WORK ITEM: In the entries that follow, find the line containing "for u, v in"; from there, copy every line exactly through the line containing "# cross rods".

Rendered images with source text:
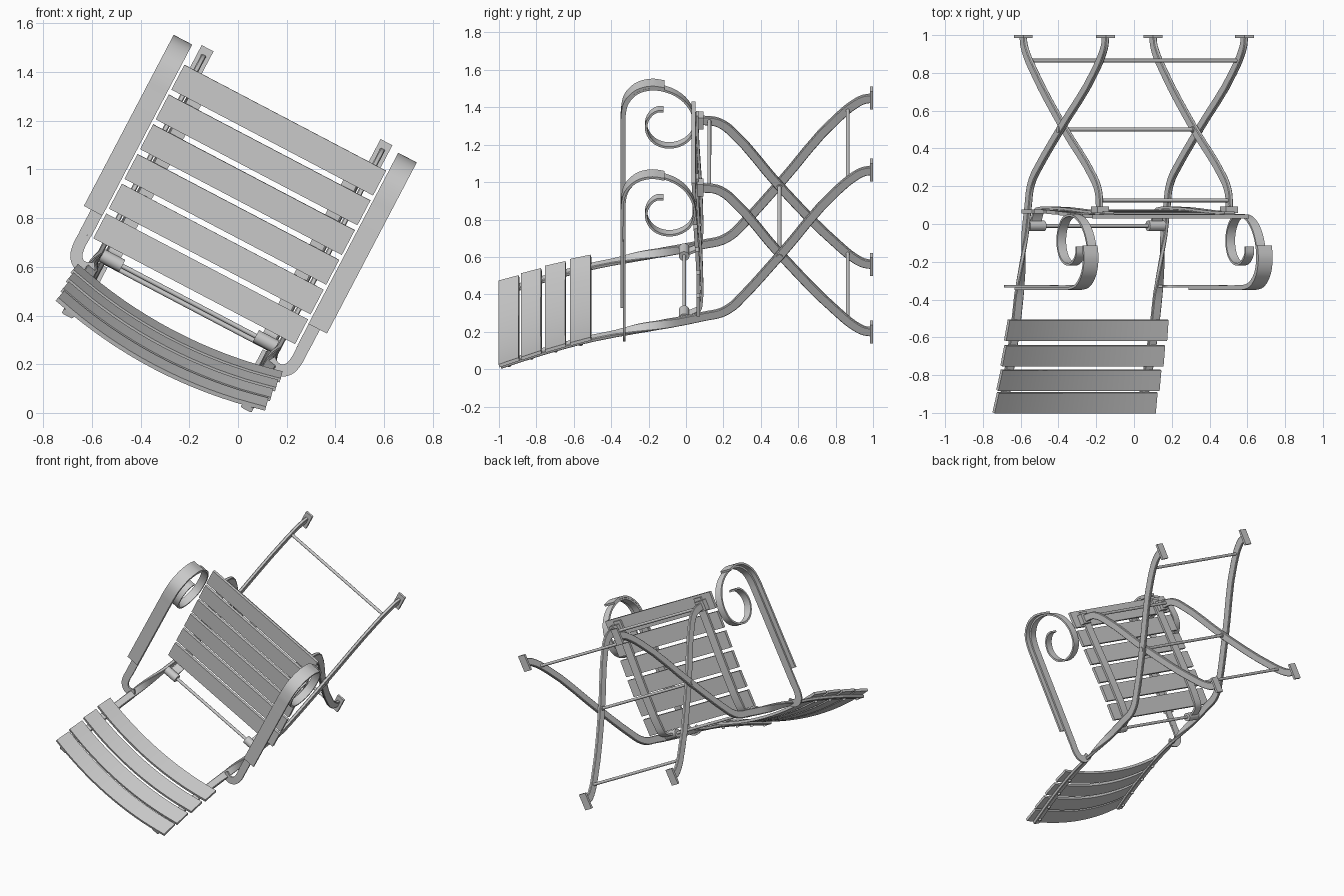
import bpy, bmesh, math
from mathutils import Vector, Matrix

if "Cube" in bpy.data.objects:
    bpy.data.objects.remove(bpy.data.objects["Cube"])

# Chair frame: u = sideways, v = towards the seat front, h = chair up (world -y)
A = math.radians(27.7)
C, S = math.cos(A), math.sin(A)
M = Matrix(((C, S, 0, -0.02 * C), (0, 0, -1, 0), (-S, C, 0, 0.8 + 0.02 * S), (0, 0, 0, 1)))
U, H = Vector((1, 0, 0)), Vector((0, 0, 1))


def finish(name, bm):
    bmesh.ops.recalc_face_normals(bm, faces=bm.faces)
    me = bpy.data.meshes.new(name)
    bm.to_mesh(me)
    bm.free()
    me.transform(M)
    ob = bpy.data.objects.new(name, me)
    bpy.context.collection.objects.link(ob)
    return ob


def smooth_path(pts, n):
    """Hermite curve through the points, chord-length parameterised."""
    p = [Vector(q) for q in pts]
    L = [(b - a).length for a, b in zip(p, p[1:])]
    d = [(b - a) / l for a, b, l in zip(p, p[1:], L)]
    m = [d[0]] + [(d[i - 1] * L[i] + d[i] * L[i - 1]) / (L[i] + L[i - 1])
                  for i in range(1, len(d))] + [d[-1]]
    out = []
    for i, l in enumerate(L):
        for k in range(n):
            t = k / n
            out.append(p[i] * (2*t**3 - 3*t*t + 1) + m[i] * l * (t**3 - 2*t*t + t)
                       + p[i+1] * (3*t*t - 2*t**3) + m[i+1] * l * (t**3 - t*t))
    return out + [p[-1]]


def sweep(name, pts, axis, a, b, n=4, chamfer=0.0, twist=None):
    """Bar along pts: size a along axis, size b across it."""
    P = smooth_path(pts, n)
    x, y, c = a / 2, b / 2, chamfer
    if c:
        sec = [(x, y-c), (x-c, y), (c-x, y), (-x, y-c), (-x, c-y), (c-x, -y), (x-c, -y), (x, c-y)]
    else:
        sec = [(x, y), (-x, y), (-x, -y), (x, -y)]
    bm = bmesh.new()
    rings = []
    for i, p in enumerate(P):
        t = (P[min(i + 1, len(P) - 1)] - P[max(i - 1, 0)]).normalized()
        e2 = t.cross(axis).normalized()
        e1 = e2.cross(t).normalized()
        if twist:
            R = Matrix.Rotation(twist(p), 3, t)
            e1, e2 = R @ e1, R @ e2
        rings.append([bm.verts.new(p + e1 * s + e2 * r) for s, r in sec])
    k = len(sec)
    for r0, r1 in zip(rings, rings[1:]):
        for j in range(k):
            bm.faces.new((r0[j], r0[(j+1) % k], r1[(j+1) % k], r1[j]))
    bm.faces.new(rings[0])
    bm.faces.new(rings[-1])
    return finish(name, bm)


def rod(name, p0, p1, r, seg=16):
    p0, p1 = Vector(p0), Vector(p1)
    bm = bmesh.new()
    mat = Matrix.Translation((p0 + p1) / 2) @ (p1 - p0).to_track_quat('Z', 'Y').to_matrix().to_4x4()
    bmesh.ops.create_cone(bm, cap_ends=True, segments=seg, radius1=r, radius2=r,
                          depth=(p1 - p0).length, matrix=mat)
    return finish(name, bm)


def box(name, centre, size):
    bm = bmesh.new()
    bmesh.ops.create_cube(bm, size=1, matrix=Matrix.Translation(centre) @ Matrix.Diagonal((*size, 1)))
    return finish(name, bm)


def rail_twist(p):
    f = min(max((p.z - 0.05) / 0.33, 0), 1)
    return f * math.pi / 2


# Profiles as (v, h)
back_leg = [(.505, -.995), (.497, -.95), (.46, -.89), (.385, -.81), (-.012, -.5), (-.26, -.3),
            (-.315, -.25), (-.354, -.19), (-.376, -.1), (-.40, 0), (-.425, .12), (-.45, .25),
            (-.48, .37), (-.51, .5), (-.585, .75), (-.672, .99)]
seat_leg = [(-.485, -.995), (-.477, -.95), (-.44, -.89), (-.365, -.81), (-.012, -.5), (.31, -.25),
            (.345, -.215), (.375, -.165), (.385, -.085)]
scroll = [(-.35, .33), (0, .33), (.30, .33), (.36, .329), (.44, .312), (.503, .255), (.523, .18),
          (.505, .09), (.45, .01), (.375, -.035), (.3, -.045), (.235, -.028), (.185, .03),
          (.172, .1), (.2, .17), (.28, .213), (.345, .2), (.388, .155), (.39, .12)]
pad = [(-.25, .342), (0, .342), (.30, .342), (.36, .341), (.45, .322), (.515, .262), (.537, .18), (.527, .115)]
seat_curve = [(.398, -.042), (.26, -.046), (.122, -.054), (-.016, -.062), (-.154, -.066), (-.292, -.066)]

for side, s in (("left", -1), ("right", 1)):
    def at(u, prof):
        return [(s * u, v, h) for v, h in prof]
    # crossing legs, one of which runs on as the back upright
    sweep(side + "_leg_and_back_upright", at(.415, back_leg), U, .022, .05, 4, .004, rail_twist)
    sweep(side + "_seat_leg", at(.388, seat_leg), U, .022, .05, 4, .004)
    # feet
    for nm, u, v in (("front", .415, .505), ("rear", .388, -.485)):
        box(f"{side}_{nm}_foot", (s * u, v, -.992), (.055, .11, .016))
    # seat support strap and hinge bracket
    sweep(side + "_seat_strap", at(.36, [(.44, -.06)] + [(v, h - .018) for v, h in seat_curve]
                                   + [(-.36, -.07), (-.385, -.03), (-.395, .0)]), U, .06, .014, 3)
    box(side + "_hinge_bracket", (s * .385, .385, -.075), (.07, .07, .035))
    # scrolled arm strip, its bend into the back upright, and the arm pad
    sweep(side + "_arm_scroll", at(.505, scroll), U, .052, .012, 5)
    sweep(side + "_arm_bend", [(s * u, v, .33) for u, v in
          ((.505, -.35), (.505, -.41), (.494, -.45), (.465, -.473), (.43, -.47), (.405, -.455))],
          H, .012, .05, 4)
    sweep(side + "_arm_pad", at(.521, pad), U, .086, .014, 5)
    # back pivot sleeve
    rod(side + "_pivot_sleeve", (s * .31, -.395, .01), (s * .405, -.395, .01), .028, 20)
    # pivot bolt where the legs cross
    rod(side + "_cross_bolt", (s * .37, -.012, -.5), (s * .432, -.012, -.5), .016)

# cross rods
for nm, w, v, h in (("front_foot_rod", .415, .435, -.865), ("rear_foot_rod", .388, -.415, -.865),
                    ("cross_rod", .40, -.012, -.5), ("seat_front_rod", .388, .385, -.125),
                    ("pivot_rod", .41, -.395, .01)):
    rod(nm, (-w, v, h), (w, v, h), .01)

# seat slats
for i, (v, h) in enumerate(seat_curve):
    a, b = seat_curve[max(i - 1, 0)], seat_curve[min(i + 1, 5)]
    ax = Vector((0, a[0] - b[0], a[1] - b[1])).normalized()
    sweep(f"seat_slat_{i + 1}", [(-.468, v, h), (.468, v, h)], ax, .115, .02, 1)

# curved back slats with bolts
for i, (h, v, k) in enumerate(((.563, -.495, .28), (.697, -.535, .31), (.827, -.579, .35), (.946, -.622, .36))):
    pts = [(u * .12, v - .06 * (1 - (u / 4) ** 2), h) for u in range(-4, 5)]
    sweep(f"back_slat_{i + 1}", pts, Vector((0, -k, 1)).normalized(), .113, .018, 2)
    for s in (-1, 1):
        rod(f"back_bolt_{i + 1}", (s * .415, v - .055, h), (s * .415, v - .02, h), .011, 12)

bpy.ops.object.select_all(action='SELECT')
bpy.context.view_layer.objects.active = bpy.context.selected_objects[0]
bpy.ops.object.shade_smooth_by_angle(angle=math.radians(35))
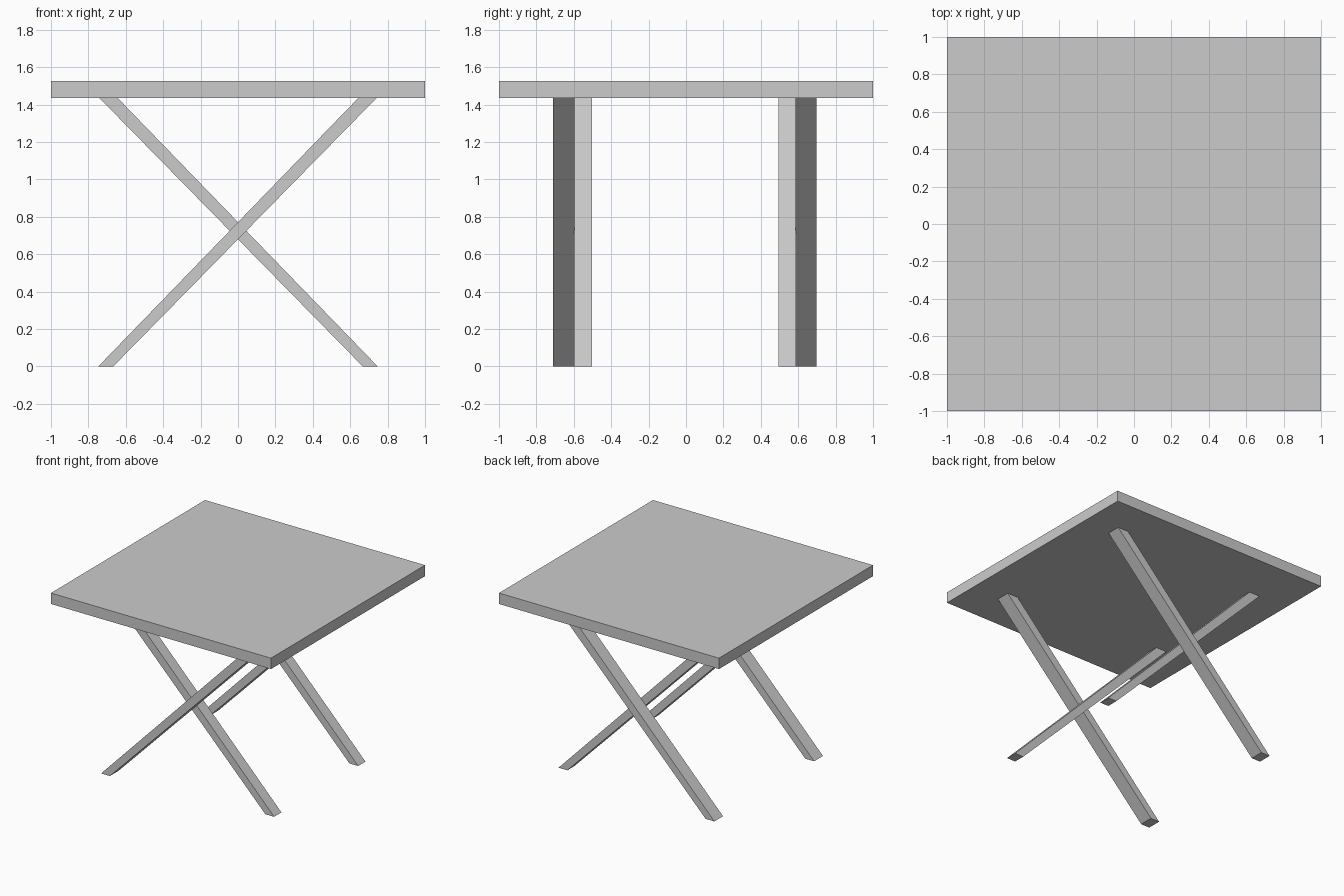
import bpy
import bmesh

default = bpy.data.objects.get("Cube")
if default:
    bpy.data.objects.remove(default, do_unlink=True)

grey = bpy.data.materials.new("light_grey")
grey.use_nodes = True
colour = (0.6, 0.6, 0.6, 1)
grey.diffuse_color = colour
grey.node_tree.nodes["Principled BSDF"].inputs["Base Color"].default_value = colour


def prism(name, outline, y0, y1):
    """Extrude an x-z outline from y0 to y1."""
    bm = bmesh.new()
    face = bm.faces.new([bm.verts.new((x, y0, z)) for x, z in outline])
    new = bmesh.ops.extrude_face_region(bm, geom=[face])["geom"]
    moved = [v for v in new if isinstance(v, bmesh.types.BMVert)]
    bmesh.ops.translate(bm, verts=moved, vec=(0, y1 - y0, 0))
    bmesh.ops.recalc_face_normals(bm, faces=bm.faces)
    mesh = bpy.data.meshes.new(name)
    bm.to_mesh(mesh)
    bm.free()
    mesh.materials.append(grey)
    obj = bpy.data.objects.new(name, mesh)
    bpy.context.collection.objects.link(obj)
    return obj


# Tabletop slab
TOP, UNDER = 1.525, 1.435
prism("tabletop", [(-1, UNDER), (1, UNDER), (1, TOP), (-1, TOP)], -1, 1)

# Crossed legs: outer pair rises towards +x, inner pair towards -x
rising = [(-0.747, 0), (-0.667, 0), (0.741, UNDER), (0.643, UNDER)]
falling = [(-x, z) for x, z in rising]
prism("front_outer_leg", rising, -0.711, -0.596)
prism("front_inner_leg", falling, -0.598, -0.503)
prism("back_inner_leg", falling, 0.494, 0.588)
prism("back_outer_leg", rising, 0.586, 0.698)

RESULT OF THIS TASK:
    sweep(side + "_arm_bend", [(s * u, v, .33) for u, v in
          ((.505, -.35), (.505, -.41), (.494, -.45), (.465, -.473), (.43, -.47), (.405, -.455))],
          H, .012, .05, 4)
    sweep(side + "_arm_pad", at(.521, pad), U, .086, .014, 5)
    # back pivot sleeve
    rod(side + "_pivot_sleeve", (s * .31, -.395, .01), (s * .405, -.395, .01), .028, 20)
    # pivot bolt where the legs cross
    rod(side + "_cross_bolt", (s * .37, -.012, -.5), (s * .432, -.012, -.5), .016)

# cross rods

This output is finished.